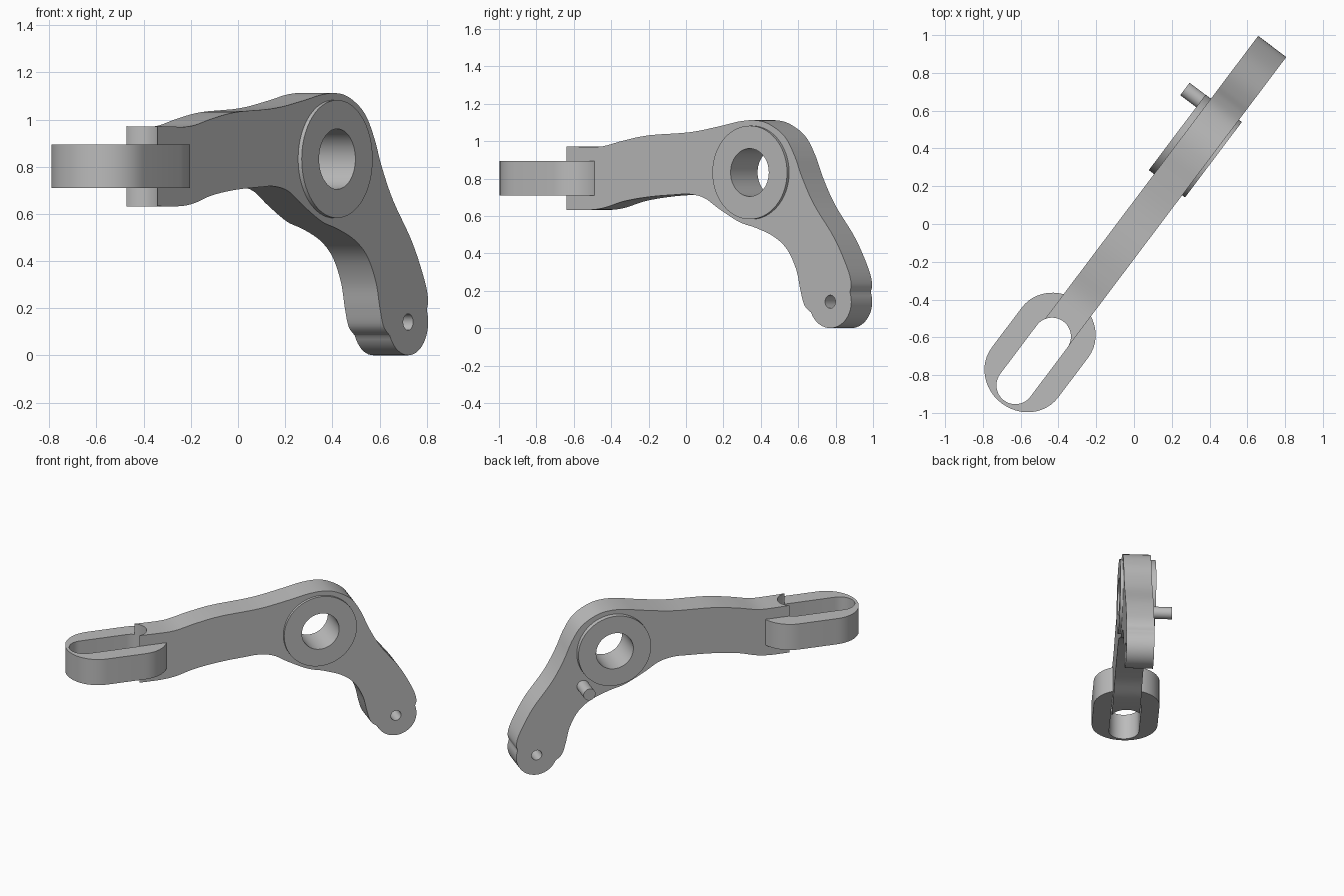
import bpy, bmesh
from math import cos, sin, pi, radians
from mathutils import Vector

if "Cube" in bpy.data.objects:
    bpy.data.objects.remove(bpy.data.objects["Cube"])

HEADING = radians(53)   # the lever lies along this direction in plan
BACK, FRONT = -0.074, 0.112
BOSS = (0.525, 0.833)
PIN = (1.05, 0.142)

steel = bpy.data.materials.new("plain_grey")
steel.use_nodes = True
steel.diffuse_color = (0.5, 0.5, 0.5, 1)
steel.node_tree.nodes["Principled BSDF"].inputs["Base Color"].default_value = (0.5, 0.5, 0.5, 1)


def arc(cx, cy, rx, ry, a, b, n=24):
    """Points along an elliptical arc, angles in degrees."""
    angles = [radians(a + (b - a) * i / n) for i in range(n + 1)]
    return [(cx + rx * cos(t), cy + ry * sin(t)) for t in angles]


def smooth(pts, n=5):
    """Catmull-Rom curve through the points."""
    p = [Vector(q) for q in [pts[0]] + pts + [pts[-1]]]
    out = []
    for a, b, c, d in zip(p, p[1:], p[2:], p[3:]):
        for i in range(n):
            t = i / n
            out.append(0.5 * (2 * b + (c - a) * t + (2 * a - 5 * b + 4 * c - d) * t ** 2
                              + (3 * b - a - 3 * c + d) * t ** 3))
    return [tuple(q) for q in out] + [pts[-1]]


def prism(name, outline, low, high, upright=False):
    """Extrude an outline: across the lever, or upright along z."""
    place = (lambda u, v, w: (u, -v, w)) if upright else (lambda u, v, w: (u, -w, v))
    bm = bmesh.new()
    face = bm.faces.new([bm.verts.new(place(u, v, low)) for u, v in outline])
    new = bmesh.ops.extrude_face_region(bm, geom=[face])["geom"]
    shift = Vector(place(0, 0, high)) - Vector(place(0, 0, low))
    bmesh.ops.translate(bm, vec=shift, verts=[g for g in new if isinstance(g, bmesh.types.BMVert)])
    bmesh.ops.recalc_face_normals(bm, faces=bm.faces)
    mesh = bpy.data.meshes.new(name)
    bm.to_mesh(mesh)
    bm.free()
    mesh.materials.append(steel)
    obj = bpy.data.objects.new(name, mesh)
    obj.rotation_euler.z = HEADING
    bpy.context.collection.objects.link(obj)
    return obj


def disc(name, centre, radius, low, high):
    return prism(name, arc(*centre, radius, radius, 0, 360, 64)[:-1], low, high)


def select(obj):
    bpy.ops.object.select_all(action='DESELECT')
    obj.select_set(True)
    bpy.context.view_layer.objects.active = obj


def cut(obj, *cutters):
    for cutter in cutters:
        mod = obj.modifiers.new("cut", 'BOOLEAN')
        mod.operation, mod.solver, mod.object = 'DIFFERENCE', 'EXACT', cutter
        select(obj)
        bpy.ops.object.modifier_apply(modifier=mod.name)


# Bent lever plate with a round end
top = [(-0.714, 0.973), (-0.6, 0.97), (-0.474, 0.973), (-0.327, 1.005), (-0.16, 1.032),
       (0.108, 1.048), (0.308, 1.08), (0.442, 1.106), (0.549, 1.112), (0.642, 1.091),
       (0.743, 1.027), (0.81, 0.925), (0.863, 0.803), (0.943, 0.659), (1.077, 0.483),
       (1.164, 0.323), (1.19, 0.24), (1.182, 0.196)]
bottom = [(0.916, 0.088), (0.876, 0.125), (0.85, 0.205), (0.823, 0.312), (0.763, 0.419),
          (0.676, 0.488), (0.555, 0.536), (0.442, 0.568), (0.308, 0.637), (0.208, 0.696),
          (0.108, 0.717), (0.007, 0.714), (-0.16, 0.703), (-0.327, 0.68), (-0.46, 0.645),
          (-0.56, 0.633), (-0.714, 0.633)]
round_end = arc(*PIN, 0.141, 0.141, 21, -156)
plate = prism("lever_plate", smooth(top) + round_end + smooth(bottom), BACK, FRONT)

# Boss, back peg and slotted loop
boss = disc("pivot_boss", BOSS, 0.25, -0.109, 0.131)
peg = disc("back_peg", (0.733, 0.595), 0.041, -0.215, 0)
MID = 0.012
loop = prism("slotted_loop", arc(-0.71, MID, 0.205, 0.22, -90, 90)
             + arc(-0.975, MID, 0.205, 0.22, 90, 270), 0.71, 0.895, upright=True)

# Openings
bore = disc("bore_cutter", BOSS, 0.128, -1, 1)
pin_hole = disc("pin_hole_cutter", PIN, 0.035, -1, 1)
slot = prism("slot_cutter", arc(-0.737, MID, 0.1, 0.1, -90, 90)
             + arc(-1.06, MID, 0.1, 0.1, 90, 270), 0.3, 1.3, upright=True)
cut(plate, bore, pin_hole, slot)
cut(boss, bore)
cut(loop, slot)
for cutter in (bore, pin_hole, slot):
    bpy.data.objects.remove(cutter)

for part in (plate, boss, peg, loop):
    select(part)
    bpy.ops.object.shade_smooth_by_angle(angle=radians(30))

┄┄┄┄┄┄┄┄┄┄┄┄┄┄┄┄┄┄┄┄

> _EXERCISE DETAILS_
The word "radius" appears in some lines of the data. Copy every one of those lines.

> _ANSWER BOX_
def disc(name, centre, radius, low, high):
    return prism(name, arc(*centre, radius, radius, 0, 360, 64)[:-1], low, high)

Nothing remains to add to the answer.